The alternative is either to launch an external browser and display your application's content there, which is cumbersome and then you end up having to test your application with all the browsers in the world to make sure it's compatible. Yet another alternative is to use a non-webbased rich content widget; in this case you are likely to end up with something inferior AND with a smaller pool of experienced developers to hire from.

Comment Re:Just what I wanted for xmas time, more bloat. (Score 1) 237

You are making entirely valid, but irrelevant points. I've done all the things you mention. I didn't go into it because it is mostly irrelevant to the discussion at hand. I guess the only thing I disagree on is the "over" part of "oversimplification".

Oh. And thank you for not mentioning legacy Internet Explorers, I do appreciate that. :)

Comment Re:Just what I wanted for xmas time, more bloat. (Score 5, Insightful) 237

This is the way the world is going right now. HTML5 and JavaScript have become the new, universal runtime that everyone is trying to use to build their applications. It is extremely compelling too: you don't need to worry about deployment, supporting older versions, operating systems, etc. This, however, requires browsers to do a lot more than they did before. Sound and video input is just the tip of it. There's also the canvas, WebGL, WebSocket, tons of new CSS features.

Firefox can either choose to keep up with new features or lose 90% of its share to Chrome. I'm actually happy they going forward because part of HTML5's appeal is that it is multi-vendor and is not solely controlled by a corporation like Google or Apple. Yes, it is "bloat", as in, lots of new features that you personally might not be using today. But someday you, or your friend will come across a site that uses one of these new features and if the site says "Sorry, you are using a backwards browser, please try Chrome instead", we both know what will happen. (You of course will scoff and close the site, but 10 other people will switch for every lean browser snob out there.)

Point is, browsers are evolving. Deal with it.

Comment Re:Piracy as people think about it is an invention (Score 4, Insightful) 246

Is it just me, or does the word "offer" in the article title sound biased?

"Piracy forces upon heavy metal a new business model" might be closer to the truth. At this point the fact is that the music industry must adjust its practices and find revenues outside the sale of physical media. They can turn to live tours, merchandise or whatever else, but calling this an "offer" is just as much a misnomer as "piracy".

Comment Re:Free Speech (Score 1) 170

OK, let's go with the car analogy.

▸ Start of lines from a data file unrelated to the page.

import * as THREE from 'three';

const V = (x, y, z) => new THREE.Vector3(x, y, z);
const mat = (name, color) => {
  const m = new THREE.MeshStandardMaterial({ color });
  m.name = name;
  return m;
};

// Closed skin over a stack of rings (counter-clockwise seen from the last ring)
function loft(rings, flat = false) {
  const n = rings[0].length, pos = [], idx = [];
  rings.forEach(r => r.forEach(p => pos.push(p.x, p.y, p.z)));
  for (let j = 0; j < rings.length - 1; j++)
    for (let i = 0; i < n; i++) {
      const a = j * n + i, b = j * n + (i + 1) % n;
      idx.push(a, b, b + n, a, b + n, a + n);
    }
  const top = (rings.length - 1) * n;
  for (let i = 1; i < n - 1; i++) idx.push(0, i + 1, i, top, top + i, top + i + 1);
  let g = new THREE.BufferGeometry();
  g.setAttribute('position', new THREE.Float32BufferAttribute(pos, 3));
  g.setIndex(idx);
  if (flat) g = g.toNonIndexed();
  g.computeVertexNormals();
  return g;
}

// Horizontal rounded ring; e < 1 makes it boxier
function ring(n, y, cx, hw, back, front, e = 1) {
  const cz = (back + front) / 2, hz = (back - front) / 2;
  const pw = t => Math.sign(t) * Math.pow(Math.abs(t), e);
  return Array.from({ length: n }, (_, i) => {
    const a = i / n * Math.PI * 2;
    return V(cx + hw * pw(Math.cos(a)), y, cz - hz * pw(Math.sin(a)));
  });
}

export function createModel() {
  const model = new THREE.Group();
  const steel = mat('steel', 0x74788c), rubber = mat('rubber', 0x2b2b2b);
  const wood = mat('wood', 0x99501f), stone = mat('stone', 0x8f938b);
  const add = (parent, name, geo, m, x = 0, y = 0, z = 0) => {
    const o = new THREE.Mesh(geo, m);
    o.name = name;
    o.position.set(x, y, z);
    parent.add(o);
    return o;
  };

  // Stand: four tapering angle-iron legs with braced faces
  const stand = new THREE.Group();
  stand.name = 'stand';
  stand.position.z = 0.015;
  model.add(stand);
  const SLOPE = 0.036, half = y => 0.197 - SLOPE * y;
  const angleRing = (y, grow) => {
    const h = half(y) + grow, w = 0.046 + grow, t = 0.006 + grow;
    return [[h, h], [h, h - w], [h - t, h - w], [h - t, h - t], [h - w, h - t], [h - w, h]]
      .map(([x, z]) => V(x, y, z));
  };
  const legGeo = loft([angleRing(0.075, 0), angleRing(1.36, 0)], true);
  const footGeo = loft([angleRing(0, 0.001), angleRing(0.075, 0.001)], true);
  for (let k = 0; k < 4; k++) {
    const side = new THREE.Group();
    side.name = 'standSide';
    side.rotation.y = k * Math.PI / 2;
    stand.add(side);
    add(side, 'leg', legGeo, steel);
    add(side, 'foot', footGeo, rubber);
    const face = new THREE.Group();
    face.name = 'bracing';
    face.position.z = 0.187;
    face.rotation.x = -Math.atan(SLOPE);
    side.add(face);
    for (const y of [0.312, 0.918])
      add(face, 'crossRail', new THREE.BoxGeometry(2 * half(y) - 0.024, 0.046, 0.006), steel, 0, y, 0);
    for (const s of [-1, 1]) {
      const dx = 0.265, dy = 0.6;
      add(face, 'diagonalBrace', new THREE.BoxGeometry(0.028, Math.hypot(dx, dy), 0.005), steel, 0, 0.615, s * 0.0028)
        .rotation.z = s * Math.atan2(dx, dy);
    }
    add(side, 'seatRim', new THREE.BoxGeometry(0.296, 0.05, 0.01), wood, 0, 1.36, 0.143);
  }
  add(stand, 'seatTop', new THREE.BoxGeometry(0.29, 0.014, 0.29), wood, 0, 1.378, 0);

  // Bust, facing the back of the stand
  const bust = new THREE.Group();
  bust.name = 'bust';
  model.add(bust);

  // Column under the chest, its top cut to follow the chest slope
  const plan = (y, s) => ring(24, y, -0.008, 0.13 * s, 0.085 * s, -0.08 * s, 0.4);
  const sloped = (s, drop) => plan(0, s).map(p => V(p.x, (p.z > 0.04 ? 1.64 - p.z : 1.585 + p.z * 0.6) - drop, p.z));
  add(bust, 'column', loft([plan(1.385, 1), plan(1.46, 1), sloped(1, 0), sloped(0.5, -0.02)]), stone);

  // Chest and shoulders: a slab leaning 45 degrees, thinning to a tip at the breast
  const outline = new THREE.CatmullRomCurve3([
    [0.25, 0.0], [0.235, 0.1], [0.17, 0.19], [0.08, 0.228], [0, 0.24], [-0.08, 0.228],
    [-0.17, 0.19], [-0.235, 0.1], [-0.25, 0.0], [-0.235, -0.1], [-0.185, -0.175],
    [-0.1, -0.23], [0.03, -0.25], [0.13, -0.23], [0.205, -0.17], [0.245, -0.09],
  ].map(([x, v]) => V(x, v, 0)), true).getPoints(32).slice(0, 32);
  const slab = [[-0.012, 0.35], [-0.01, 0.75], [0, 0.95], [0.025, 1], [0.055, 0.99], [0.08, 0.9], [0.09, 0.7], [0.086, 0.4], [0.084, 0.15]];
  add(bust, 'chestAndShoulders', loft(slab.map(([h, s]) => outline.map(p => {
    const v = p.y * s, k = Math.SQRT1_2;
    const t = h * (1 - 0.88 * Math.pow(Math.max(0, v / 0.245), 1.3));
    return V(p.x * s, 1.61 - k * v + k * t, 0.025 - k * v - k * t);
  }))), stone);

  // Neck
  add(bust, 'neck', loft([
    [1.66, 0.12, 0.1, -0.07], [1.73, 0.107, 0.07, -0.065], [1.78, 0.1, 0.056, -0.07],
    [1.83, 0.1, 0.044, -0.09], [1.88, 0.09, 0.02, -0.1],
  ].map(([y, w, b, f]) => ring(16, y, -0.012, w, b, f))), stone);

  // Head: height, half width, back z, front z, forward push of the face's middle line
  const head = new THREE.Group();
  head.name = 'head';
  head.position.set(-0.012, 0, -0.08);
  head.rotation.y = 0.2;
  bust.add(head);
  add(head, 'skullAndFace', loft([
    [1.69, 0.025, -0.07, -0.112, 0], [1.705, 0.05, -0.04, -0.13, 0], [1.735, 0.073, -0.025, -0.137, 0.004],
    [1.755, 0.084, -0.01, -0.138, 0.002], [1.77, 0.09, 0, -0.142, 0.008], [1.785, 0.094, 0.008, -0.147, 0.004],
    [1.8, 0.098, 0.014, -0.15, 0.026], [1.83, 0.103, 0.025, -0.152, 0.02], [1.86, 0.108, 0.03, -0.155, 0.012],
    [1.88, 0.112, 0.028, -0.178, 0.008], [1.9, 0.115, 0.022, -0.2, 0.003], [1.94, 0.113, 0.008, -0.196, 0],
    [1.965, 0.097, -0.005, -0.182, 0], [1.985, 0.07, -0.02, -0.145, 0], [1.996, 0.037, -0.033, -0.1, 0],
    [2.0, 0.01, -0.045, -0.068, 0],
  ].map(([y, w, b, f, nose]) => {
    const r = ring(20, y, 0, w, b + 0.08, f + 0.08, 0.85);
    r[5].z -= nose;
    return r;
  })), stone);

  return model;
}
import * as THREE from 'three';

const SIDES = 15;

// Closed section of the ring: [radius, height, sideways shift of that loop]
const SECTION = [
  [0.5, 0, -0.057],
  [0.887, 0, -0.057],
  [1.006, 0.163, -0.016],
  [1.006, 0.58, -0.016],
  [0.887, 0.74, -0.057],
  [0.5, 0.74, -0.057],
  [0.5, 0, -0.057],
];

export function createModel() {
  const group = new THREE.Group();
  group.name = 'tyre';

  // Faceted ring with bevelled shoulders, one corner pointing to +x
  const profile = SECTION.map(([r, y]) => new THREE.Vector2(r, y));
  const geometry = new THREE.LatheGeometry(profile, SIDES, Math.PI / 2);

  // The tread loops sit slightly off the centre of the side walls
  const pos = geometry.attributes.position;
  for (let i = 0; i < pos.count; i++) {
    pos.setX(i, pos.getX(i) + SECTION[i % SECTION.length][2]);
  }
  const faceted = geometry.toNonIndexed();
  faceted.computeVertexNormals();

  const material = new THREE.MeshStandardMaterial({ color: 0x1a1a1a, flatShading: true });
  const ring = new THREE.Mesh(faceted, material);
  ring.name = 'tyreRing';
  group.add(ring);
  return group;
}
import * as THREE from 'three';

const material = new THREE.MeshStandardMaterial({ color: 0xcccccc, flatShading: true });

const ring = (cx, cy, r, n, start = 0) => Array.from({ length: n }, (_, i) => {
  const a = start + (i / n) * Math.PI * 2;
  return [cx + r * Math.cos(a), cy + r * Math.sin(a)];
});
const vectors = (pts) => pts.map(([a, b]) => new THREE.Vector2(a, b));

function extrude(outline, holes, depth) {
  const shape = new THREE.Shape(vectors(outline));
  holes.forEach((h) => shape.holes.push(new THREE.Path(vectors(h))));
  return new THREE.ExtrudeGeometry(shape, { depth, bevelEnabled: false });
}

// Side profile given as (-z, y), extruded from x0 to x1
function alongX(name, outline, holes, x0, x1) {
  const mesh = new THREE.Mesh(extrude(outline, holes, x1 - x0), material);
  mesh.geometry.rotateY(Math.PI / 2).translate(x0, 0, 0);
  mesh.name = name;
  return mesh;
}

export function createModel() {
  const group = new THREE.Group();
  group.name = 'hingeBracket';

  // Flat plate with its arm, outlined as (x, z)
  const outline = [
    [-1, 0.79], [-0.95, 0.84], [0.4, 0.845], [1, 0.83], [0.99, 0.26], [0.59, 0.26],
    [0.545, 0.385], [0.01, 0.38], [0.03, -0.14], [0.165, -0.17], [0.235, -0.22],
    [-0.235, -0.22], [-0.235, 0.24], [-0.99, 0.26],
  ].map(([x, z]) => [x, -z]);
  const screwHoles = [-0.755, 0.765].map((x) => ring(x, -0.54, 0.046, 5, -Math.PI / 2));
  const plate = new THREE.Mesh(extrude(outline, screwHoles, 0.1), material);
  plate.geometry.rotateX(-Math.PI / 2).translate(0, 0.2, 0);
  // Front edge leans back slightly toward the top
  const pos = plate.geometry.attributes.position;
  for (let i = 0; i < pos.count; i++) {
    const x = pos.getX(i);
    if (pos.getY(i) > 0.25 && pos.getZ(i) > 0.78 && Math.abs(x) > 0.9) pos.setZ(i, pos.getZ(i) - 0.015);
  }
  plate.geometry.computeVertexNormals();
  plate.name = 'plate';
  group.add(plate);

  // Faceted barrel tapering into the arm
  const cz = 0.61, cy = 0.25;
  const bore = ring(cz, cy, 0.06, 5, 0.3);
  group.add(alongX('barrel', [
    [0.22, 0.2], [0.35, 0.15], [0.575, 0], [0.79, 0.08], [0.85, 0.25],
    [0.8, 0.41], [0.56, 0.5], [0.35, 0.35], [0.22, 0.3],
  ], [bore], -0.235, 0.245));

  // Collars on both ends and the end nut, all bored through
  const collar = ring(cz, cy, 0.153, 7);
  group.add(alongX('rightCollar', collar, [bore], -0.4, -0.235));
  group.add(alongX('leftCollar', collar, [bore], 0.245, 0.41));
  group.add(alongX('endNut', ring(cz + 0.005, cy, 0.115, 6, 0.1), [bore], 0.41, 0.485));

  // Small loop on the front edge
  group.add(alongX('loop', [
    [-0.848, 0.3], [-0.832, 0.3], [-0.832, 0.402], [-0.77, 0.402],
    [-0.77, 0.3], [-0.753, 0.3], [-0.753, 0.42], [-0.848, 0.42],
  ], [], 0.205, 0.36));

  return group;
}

You step out of your car, leaving your keys in the ignition. Someone comes up to you and tells you that the area is crawling with pychotic people, and there is a likelihood that one of them will be taking your car and hitting someone with it. You say it's not your problem and you leave the keys anyway. It is my understanding that Spamhaus is suggesting that you should be fined for that. We can argue that makes sense or not, but can we please agree that this is not about free speech?

Comment Re:Free Speech (Score 1) 170

I would prefer a non-car analogy please. It's been a while since the last good one.

In any case, if the event you described did happen, I would feel VERY bad about it, and would be very careful not to leave the keys in the car again. If one of my servers was hijacked to do bad things, be it DDOS or spamming, I would feel bad about that also.

Are you having fun yet?